DATA IN THIS EXERCISE →
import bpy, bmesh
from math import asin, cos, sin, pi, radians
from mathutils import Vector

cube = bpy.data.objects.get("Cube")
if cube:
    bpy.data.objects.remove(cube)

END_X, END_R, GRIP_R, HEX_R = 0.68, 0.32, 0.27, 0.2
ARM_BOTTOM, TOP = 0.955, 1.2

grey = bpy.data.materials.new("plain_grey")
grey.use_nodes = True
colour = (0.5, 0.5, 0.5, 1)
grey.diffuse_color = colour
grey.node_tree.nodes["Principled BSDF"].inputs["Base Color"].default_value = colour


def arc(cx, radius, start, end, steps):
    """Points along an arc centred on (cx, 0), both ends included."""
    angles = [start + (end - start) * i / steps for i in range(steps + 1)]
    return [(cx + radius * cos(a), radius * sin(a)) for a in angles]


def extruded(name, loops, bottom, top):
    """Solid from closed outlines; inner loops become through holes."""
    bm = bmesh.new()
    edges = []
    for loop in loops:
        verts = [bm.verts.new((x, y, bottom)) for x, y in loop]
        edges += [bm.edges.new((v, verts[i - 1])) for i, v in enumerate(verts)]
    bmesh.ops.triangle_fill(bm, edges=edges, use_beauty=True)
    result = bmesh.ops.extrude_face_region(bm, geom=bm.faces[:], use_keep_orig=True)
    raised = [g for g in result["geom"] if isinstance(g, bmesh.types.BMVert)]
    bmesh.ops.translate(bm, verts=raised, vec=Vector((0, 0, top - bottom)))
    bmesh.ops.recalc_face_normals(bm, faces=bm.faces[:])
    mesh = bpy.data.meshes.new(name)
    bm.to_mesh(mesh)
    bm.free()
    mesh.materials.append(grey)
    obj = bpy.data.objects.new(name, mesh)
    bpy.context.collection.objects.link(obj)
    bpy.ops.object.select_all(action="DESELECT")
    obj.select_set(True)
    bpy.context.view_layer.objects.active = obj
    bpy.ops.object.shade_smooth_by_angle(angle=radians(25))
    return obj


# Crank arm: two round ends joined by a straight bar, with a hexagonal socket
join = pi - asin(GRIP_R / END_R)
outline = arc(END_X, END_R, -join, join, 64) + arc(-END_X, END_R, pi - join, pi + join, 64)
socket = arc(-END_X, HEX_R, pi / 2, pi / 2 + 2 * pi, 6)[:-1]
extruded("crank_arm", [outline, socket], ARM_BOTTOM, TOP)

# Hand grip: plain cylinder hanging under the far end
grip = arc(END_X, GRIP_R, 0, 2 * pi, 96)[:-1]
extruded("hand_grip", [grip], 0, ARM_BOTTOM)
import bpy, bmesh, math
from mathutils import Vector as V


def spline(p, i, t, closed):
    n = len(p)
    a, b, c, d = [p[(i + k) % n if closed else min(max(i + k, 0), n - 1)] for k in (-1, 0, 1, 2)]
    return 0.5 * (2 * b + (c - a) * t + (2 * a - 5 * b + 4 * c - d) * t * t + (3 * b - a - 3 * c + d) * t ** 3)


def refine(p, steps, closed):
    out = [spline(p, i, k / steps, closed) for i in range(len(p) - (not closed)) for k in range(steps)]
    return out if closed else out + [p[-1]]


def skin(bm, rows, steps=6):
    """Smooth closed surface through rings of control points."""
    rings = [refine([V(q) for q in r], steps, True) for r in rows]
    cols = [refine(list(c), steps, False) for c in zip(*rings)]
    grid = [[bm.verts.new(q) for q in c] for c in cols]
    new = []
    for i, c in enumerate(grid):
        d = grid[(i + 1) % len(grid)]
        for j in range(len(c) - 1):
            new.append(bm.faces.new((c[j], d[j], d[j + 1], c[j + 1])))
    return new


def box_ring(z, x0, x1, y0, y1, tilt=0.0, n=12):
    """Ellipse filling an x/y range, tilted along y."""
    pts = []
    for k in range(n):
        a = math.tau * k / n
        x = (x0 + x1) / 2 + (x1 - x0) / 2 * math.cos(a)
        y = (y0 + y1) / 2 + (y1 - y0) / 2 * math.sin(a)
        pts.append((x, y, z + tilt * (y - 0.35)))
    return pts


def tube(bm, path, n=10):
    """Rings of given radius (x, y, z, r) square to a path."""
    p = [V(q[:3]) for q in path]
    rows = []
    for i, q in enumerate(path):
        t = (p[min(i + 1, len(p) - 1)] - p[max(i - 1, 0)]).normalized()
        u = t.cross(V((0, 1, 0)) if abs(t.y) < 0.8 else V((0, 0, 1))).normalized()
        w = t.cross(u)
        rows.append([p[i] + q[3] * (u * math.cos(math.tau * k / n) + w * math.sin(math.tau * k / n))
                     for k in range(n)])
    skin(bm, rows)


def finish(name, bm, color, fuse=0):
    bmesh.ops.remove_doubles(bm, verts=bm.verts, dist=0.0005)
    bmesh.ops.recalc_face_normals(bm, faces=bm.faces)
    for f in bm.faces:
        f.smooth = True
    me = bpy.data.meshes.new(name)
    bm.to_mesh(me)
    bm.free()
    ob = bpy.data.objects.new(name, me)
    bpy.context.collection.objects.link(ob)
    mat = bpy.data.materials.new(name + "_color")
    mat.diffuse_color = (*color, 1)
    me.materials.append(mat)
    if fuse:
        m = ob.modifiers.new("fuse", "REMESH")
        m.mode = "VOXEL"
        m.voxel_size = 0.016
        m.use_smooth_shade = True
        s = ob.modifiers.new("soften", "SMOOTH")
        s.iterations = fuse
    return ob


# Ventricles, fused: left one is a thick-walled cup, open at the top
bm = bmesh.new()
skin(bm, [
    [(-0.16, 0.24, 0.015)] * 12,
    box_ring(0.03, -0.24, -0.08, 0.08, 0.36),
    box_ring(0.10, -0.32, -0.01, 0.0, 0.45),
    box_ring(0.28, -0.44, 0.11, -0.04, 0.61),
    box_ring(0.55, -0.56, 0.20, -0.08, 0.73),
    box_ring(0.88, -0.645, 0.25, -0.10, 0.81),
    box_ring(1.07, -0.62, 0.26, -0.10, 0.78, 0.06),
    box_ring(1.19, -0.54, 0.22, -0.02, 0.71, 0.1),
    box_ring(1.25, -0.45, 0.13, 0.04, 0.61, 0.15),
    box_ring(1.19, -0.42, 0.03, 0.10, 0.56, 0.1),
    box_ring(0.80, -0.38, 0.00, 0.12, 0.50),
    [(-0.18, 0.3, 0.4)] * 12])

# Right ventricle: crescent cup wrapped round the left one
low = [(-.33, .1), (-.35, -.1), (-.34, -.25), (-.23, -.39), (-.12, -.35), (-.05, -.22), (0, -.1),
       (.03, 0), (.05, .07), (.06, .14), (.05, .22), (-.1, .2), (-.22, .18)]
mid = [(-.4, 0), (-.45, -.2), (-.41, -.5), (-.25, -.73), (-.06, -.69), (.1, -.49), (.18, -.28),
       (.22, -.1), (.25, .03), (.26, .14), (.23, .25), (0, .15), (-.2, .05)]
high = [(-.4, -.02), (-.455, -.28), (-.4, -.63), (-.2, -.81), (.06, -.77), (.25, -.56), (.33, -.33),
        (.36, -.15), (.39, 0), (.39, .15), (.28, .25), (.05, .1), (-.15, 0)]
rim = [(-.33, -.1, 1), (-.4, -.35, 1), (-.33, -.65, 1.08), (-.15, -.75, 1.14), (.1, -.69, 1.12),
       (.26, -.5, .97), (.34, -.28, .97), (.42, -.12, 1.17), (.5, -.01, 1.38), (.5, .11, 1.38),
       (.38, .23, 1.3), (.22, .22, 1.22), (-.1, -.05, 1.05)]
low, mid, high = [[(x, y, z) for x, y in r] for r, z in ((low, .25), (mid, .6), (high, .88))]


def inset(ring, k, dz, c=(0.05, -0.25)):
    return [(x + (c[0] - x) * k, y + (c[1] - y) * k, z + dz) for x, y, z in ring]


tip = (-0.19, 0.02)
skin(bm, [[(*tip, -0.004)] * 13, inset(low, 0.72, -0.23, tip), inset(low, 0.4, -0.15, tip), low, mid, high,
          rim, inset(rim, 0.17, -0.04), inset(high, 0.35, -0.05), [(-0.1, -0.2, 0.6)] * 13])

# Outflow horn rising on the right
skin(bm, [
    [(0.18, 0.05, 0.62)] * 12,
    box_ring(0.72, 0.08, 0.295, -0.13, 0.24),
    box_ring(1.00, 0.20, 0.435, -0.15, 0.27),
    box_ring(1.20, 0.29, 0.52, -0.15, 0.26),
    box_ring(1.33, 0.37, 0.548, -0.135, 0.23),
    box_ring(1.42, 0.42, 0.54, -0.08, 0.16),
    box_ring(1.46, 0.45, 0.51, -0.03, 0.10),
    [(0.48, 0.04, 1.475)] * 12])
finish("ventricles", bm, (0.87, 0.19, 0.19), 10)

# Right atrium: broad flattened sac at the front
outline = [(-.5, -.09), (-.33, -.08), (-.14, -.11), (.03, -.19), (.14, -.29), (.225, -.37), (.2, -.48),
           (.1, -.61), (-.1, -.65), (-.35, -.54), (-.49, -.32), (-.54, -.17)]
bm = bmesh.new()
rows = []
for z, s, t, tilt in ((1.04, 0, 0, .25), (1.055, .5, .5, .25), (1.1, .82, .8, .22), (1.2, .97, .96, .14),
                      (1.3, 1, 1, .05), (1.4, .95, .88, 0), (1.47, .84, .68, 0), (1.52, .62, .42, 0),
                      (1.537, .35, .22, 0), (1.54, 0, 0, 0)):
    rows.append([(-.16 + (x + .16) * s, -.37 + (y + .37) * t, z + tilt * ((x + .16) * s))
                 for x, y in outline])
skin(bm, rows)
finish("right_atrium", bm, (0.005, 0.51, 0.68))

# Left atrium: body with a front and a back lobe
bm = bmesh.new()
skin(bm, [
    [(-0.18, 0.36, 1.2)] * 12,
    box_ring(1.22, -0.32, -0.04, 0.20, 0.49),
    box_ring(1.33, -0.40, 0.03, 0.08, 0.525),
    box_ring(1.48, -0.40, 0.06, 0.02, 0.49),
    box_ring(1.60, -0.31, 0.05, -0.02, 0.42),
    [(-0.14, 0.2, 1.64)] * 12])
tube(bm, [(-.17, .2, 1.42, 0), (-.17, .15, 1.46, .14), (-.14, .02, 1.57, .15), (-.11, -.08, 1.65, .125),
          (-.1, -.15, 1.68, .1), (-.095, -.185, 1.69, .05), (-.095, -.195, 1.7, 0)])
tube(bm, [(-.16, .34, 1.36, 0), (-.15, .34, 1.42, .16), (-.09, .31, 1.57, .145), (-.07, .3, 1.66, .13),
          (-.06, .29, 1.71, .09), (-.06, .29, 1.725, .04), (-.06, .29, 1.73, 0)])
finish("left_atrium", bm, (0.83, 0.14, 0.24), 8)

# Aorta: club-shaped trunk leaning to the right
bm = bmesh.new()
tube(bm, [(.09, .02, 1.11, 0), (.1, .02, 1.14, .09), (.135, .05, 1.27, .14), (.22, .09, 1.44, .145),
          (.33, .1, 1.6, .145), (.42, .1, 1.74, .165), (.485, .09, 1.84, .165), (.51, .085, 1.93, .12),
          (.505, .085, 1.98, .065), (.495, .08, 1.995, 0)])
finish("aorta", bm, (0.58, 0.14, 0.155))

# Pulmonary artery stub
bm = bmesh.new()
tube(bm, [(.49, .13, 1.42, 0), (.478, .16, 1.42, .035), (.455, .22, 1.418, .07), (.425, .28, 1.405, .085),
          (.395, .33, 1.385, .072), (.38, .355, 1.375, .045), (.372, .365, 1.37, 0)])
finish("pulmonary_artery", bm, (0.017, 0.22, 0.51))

WHAT YOU NEED TO DO →
The required output is every line from the one with "(.372, .365, 1.37, 0)])" to the final line of the entries, repeated exactly and with nothing else.

EXPECTED OUTPUT →
          (.395, .33, 1.385, .072), (.38, .355, 1.375, .045), (.372, .365, 1.37, 0)])
finish("pulmonary_artery", bm, (0.017, 0.22, 0.51))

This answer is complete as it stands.